Discussion – Heavy VBL is exceedingly common, has important clinical and psychosocial ramifications, yet it continues to be stigmatized, underdiagnosed, and thus poorly treated. We found that while a broad range of medical learners described themselves as largely feeling comfortable with their skills in assessing VBL and being aware of tools to facilitate the diagnosis of heavy VBL, surprisingly few had used these tools in clinical practice. Our findings highlight important knowledge gaps surrounding VBL and interestingly, show excessive confidence in its diagnosis amongst medical learners.

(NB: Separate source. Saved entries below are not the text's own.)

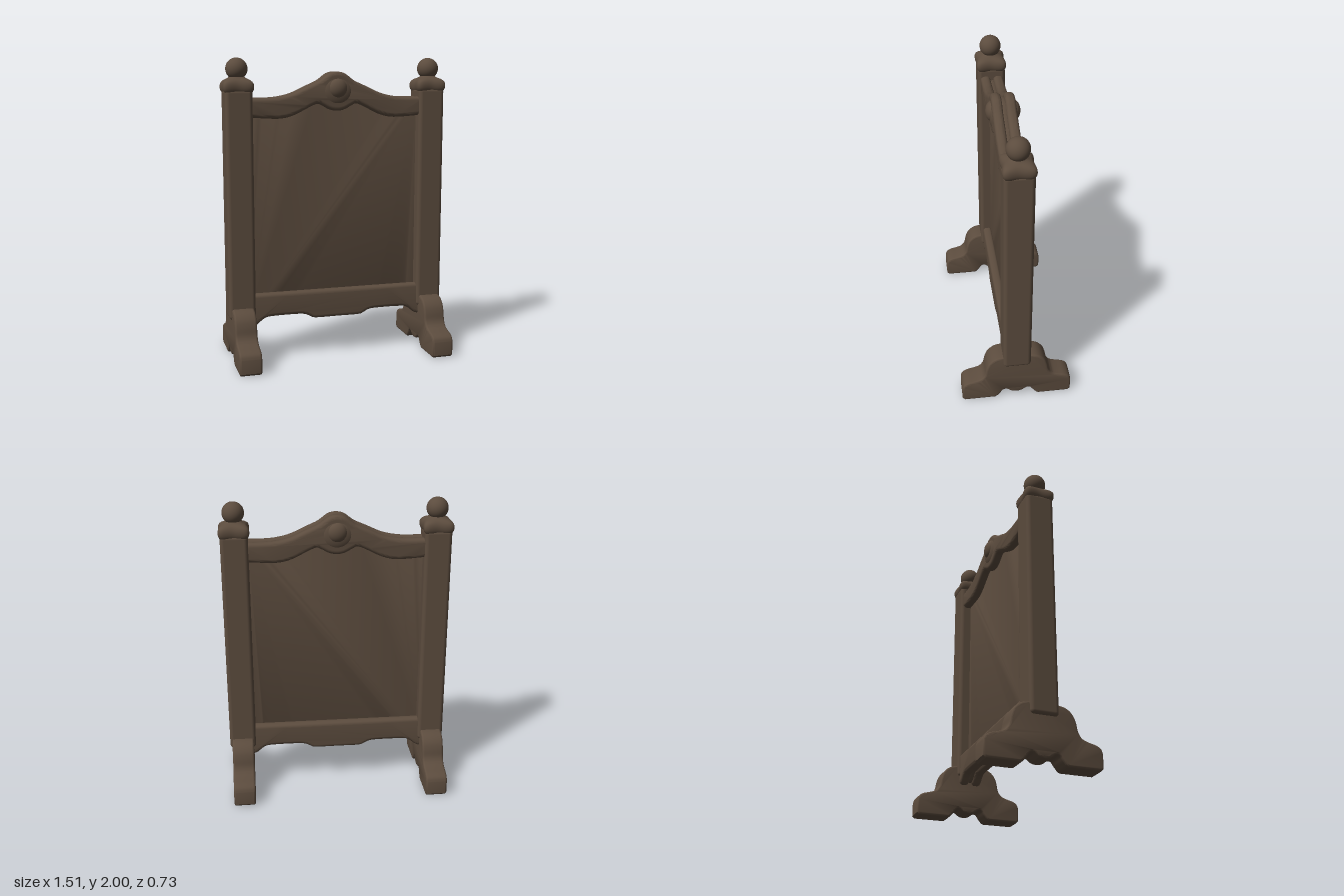
import * as THREE from 'three';
import { toCreasedNormals, mergeVertices } from 'three/addons/utils/BufferGeometryUtils.js';
import { RoundedBoxGeometry } from 'three/addons/geometries/RoundedBoxGeometry.js';

const POST_X = 0.655;

// Smooth curve through half a profile (x from 0 outwards), mirrored to both sides, left to right.
function mirroredCurve(half, n = 72) {
  const pts = half.map(([x, y]) => new THREE.Vector2(x, y));
  const left = pts.slice(1).reverse().map(p => new THREE.Vector2(-p.x, p.y));
  return new THREE.SplineCurve([...left, ...pts]).getPoints(n);
}

// Outline between two curves, extruded between z0 and z1 with rounded edges.
function slab(top, bottom, z0, z1, bevel) {
  const shape = new THREE.Shape([...bottom, ...top.slice().reverse()]);
  const geo = new THREE.ExtrudeGeometry(shape, {
    depth: z1 - z0 - 2 * bevel, bevelEnabled: true, bevelSize: bevel,
    bevelThickness: bevel, bevelOffset: -bevel, bevelSegments: 5,
  });
  geo.translate(0, 0, z0 + bevel);
  return toCreasedNormals(geo, 0.7);
}

// Lathe squared off into a four-cornered cap that becomes round at the neck.
function capGeometry() {
  const profile = [[0.08, 1.755], [0.086, 1.772], [0.098, 1.795], [0.101, 1.82],
    [0.095, 1.842], [0.08, 1.858], [0.062, 1.868], [0.048, 1.88], [0.04, 1.9]];
  let geo = new THREE.LatheGeometry(
    new THREE.SplineCurve(profile.map(p => new THREE.Vector2(...p))).getPoints(24), 64);
  geo.deleteAttribute('normal');
  geo.deleteAttribute('uv');
  geo = mergeVertices(geo);
  const pos = geo.attributes.position;
  for (let i = 0; i < pos.count; i++) {
    const x = pos.getX(i), y = pos.getY(i), z = pos.getZ(i);
    const r = Math.hypot(x, z), c = Math.abs(x / r), s = Math.abs(z / r);
    const square = 1 - THREE.MathUtils.smoothstep(y, 1.84, 1.88);
    const n = 2 + 6 * square;
    const pinch = 1 - 0.08 * square * (c * c - s * s) ** 2;
    const k = pinch / Math.pow(c ** n + s ** n, 1 / n);
    pos.setXYZ(i, x * k, y, z * k);
  }
  geo.computeVertexNormals();
  return geo;
}

export function createModel() {
  const model = new THREE.Group();
  model.name = 'firescreen';
  const wood = new THREE.MeshStandardMaterial({ color: 0x5c4c3e });
  wood.name = 'dark wood';
  const add = (name, geo, x = 0, y = 0, z = 0, parent = model) => {
    const mesh = new THREE.Mesh(geo, wood);
    mesh.name = name;
    mesh.position.set(x, y, z);
    parent.add(mesh);
    return mesh;
  };

  // Top and bottom edges of the frame
  const crest = [[0, 1.91], [0.05, 1.9], [0.095, 1.868], [0.125, 1.848], [0.2, 1.815],
    [0.3, 1.77], [0.4, 1.748], [0.5, 1.743], [0.61, 1.745]];
  const crestUnder = [[0, 1.655], [0.05, 1.664], [0.1, 1.69], [0.135, 1.702], [0.2, 1.675],
    [0.28, 1.635], [0.36, 1.612], [0.45, 1.61], [0.61, 1.622]];
  const apron = [[0, 0.257], [0.15, 0.257], [0.19, 0.27], [0.23, 0.288], [0.3, 0.293],
    [0.46, 0.291], [0.51, 0.278], [0.555, 0.243], [0.585, 0.232], [0.61, 0.232]];
  const railTop = [[0, 0.45], [0.3, 0.45], [0.61, 0.45]];
  const shifted = (half, d) => half.map(([x, y]) => [x, y + d]);

  // Thin panel held between the paired rails
  add('panel', slab(mirroredCurve(shifted(crest, -0.03)), mirroredCurve(shifted(apron, 0.02)),
    -0.018, 0.018, 0.003));

  // Matching rails on the front and back
  for (const [side, z0, z1] of [['front', 0.01, 0.076], ['back', -0.076, -0.01]]) {
    const s = Math.sign(z1 + z0);
    add(side + 'TopRail', slab(mirroredCurve(crest), mirroredCurve(crestUnder), z0, z1, 0.026));
    add(side + 'BottomRail', slab(mirroredCurve(railTop, 24), mirroredCurve(apron), z0, z1, 0.024));

    // Carved boss in the middle of the crest
    const swell = add(side + 'CrestSwell', new THREE.SphereGeometry(1, 40, 24), 0, 1.785, s * 0.055);
    swell.scale.set(0.108, 0.098, 0.036);
    const boss = add(side + 'CrestBoss', new THREE.SphereGeometry(1, 32, 20), 0, 1.8, s * 0.06);
    boss.scale.set(0.068, 0.068, 0.05);
  }

  // Foot outline: half profile of the top (z, y) and of the underside
  const footTop = [[0, 0.368], [0.1, 0.366], [0.15, 0.35], [0.185, 0.315], [0.203, 0.27],
    [0.215, 0.215], [0.24, 0.18], [0.28, 0.164], [0.325, 0.152], [0.355, 0.133], [0.367, 0.105]];
  const footUnder = [[0, 0.035], [0.035, 0.042], [0.065, 0.063], [0.09, 0.062],
    [0.11, 0.035], [0.13, 0.01]];
  const footEnd = [[0.145, 0], [0.352, 0], [0.367, 0.015]];
  const under = [
    ...footEnd.slice().reverse().map(([x, y]) => new THREE.Vector2(-x, y)),
    ...mirroredCurve(footUnder, 40),
    ...footEnd.map(p => new THREE.Vector2(...p)),
  ];
  const footGeo = slab(mirroredCurve(footTop, 80), under, -0.073, 0.073, 0.014);
  footGeo.rotateY(Math.PI / 2);

  // Posts with cap, ball and foot on each side
  const postGeo = new RoundedBoxGeometry(0.178, 1.51, 0.184, 5, 0.026);
  const capGeo = capGeometry();
  const ballGeo = new THREE.SphereGeometry(0.071, 40, 28);
  for (const [side, s] of [['left', 1], ['right', -1]]) {
    const upright = new THREE.Group();
    upright.name = side + 'Upright';
    upright.position.x = s * POST_X;
    model.add(upright);
    add(side + 'Post', postGeo, 0, 1.045, 0, upright);
    add(side + 'Cap', capGeo, 0, 0, 0, upright);
    add(side + 'FinialBall', ballGeo, 0, 1.929, 0, upright);
    add(side + 'Foot', footGeo, 0, 0, 0, upright);
  }
  return model;
}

Targeted knowledge translation rooted in theory- and evidence-based implementation science is urgently required in this space. Next steps involve assessing trainee skills in practice and exploring patient lived experiences with VBL through qualitative interviews.

Disclosures: Sholzberg: CSL Behring: Research Funding; Pfizer: Honoraria, Research Funding; Octapharma: Honoraria, Research Funding.

*signifies non-member of ASH